EXERCISE AIM ->
Your answer should consist of the lines in the following data that contain "tuple".

[Rendered images with source text]
————

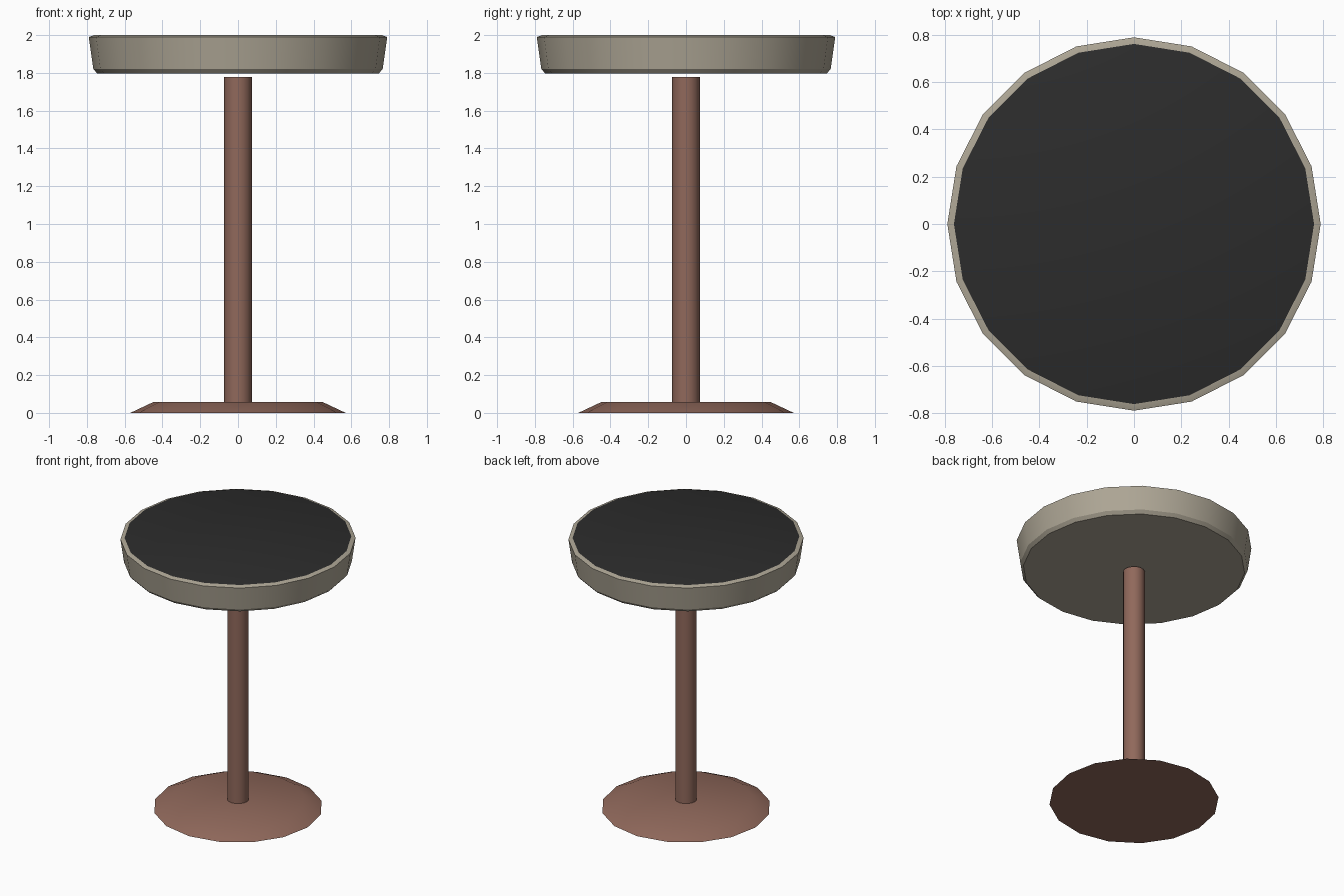
import bpy, math

if "Cube" in bpy.data.objects:
    bpy.data.objects.remove(bpy.data.objects["Cube"])


def material(name, rgb):
    m = bpy.data.materials.new(name)
    m.diffuse_color = (*rgb, 1)
    m.use_nodes = True
    m.node_tree.nodes["Principled BSDF"].inputs["Base Color"].default_value = m.diffuse_color
    return m


def turned(name, profile, sides, mats, smooth=40):
    """Closed solid of revolution from (radius, z) points, bottom to top."""
    verts = [(r * math.cos(2 * math.pi * i / sides), r * math.sin(2 * math.pi * i / sides), z)
             for r, z in profile for i in range(sides)]
    faces = [tuple(reversed(range(sides)))]
    for k in range(len(profile) - 1):
        a, b = k * sides, (k + 1) * sides
        for i in range(sides):
            j = (i + 1) % sides
            faces.append((a + i, a + j, b + j, b + i))
    faces.append(tuple(range(len(verts) - sides, len(verts))))
    mesh = bpy.data.meshes.new(name)
    mesh.from_pydata(verts, [], faces)
    for m in mats:
        mesh.materials.append(m)
    # The last material covers the top cap
    mesh.polygons[len(faces) - 1].material_index = len(mats) - 1
    ob = bpy.data.objects.new(name, mesh)
    bpy.context.collection.objects.link(ob)
    bpy.ops.object.select_all(action='DESELECT')
    ob.select_set(True)
    bpy.context.view_layer.objects.active = ob
    bpy.ops.object.shade_smooth_by_angle(angle=math.radians(smooth))
    return ob


rim = material("warm_grey", (0.42, 0.38, 0.30))
dark = material("dark_top", (0.025, 0.025, 0.025))
brown = material("brown", (0.28, 0.14, 0.105))

# Flared base plate
turned("base", [(0.57, 0), (0.447, 0.058)], 16, [brown])

# Central pole, stopping just short of the tabletop
turned("pole", [(0.073, 0.05), (0.073, 1.777)], 16, [brown])

# Tapered round top with bevelled edges and a dark upper face
turned("tabletop", [(0.745, 1.797), (0.766, 1.82), (0.79, 1.99), (0.762, 2.0)],
       20, [rim, dark], 30)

————

RESULT FOR THIS EXERCISE ->
    faces = [tuple(reversed(range(sides)))]
    faces.append(tuple(range(len(verts) - sides, len(verts))))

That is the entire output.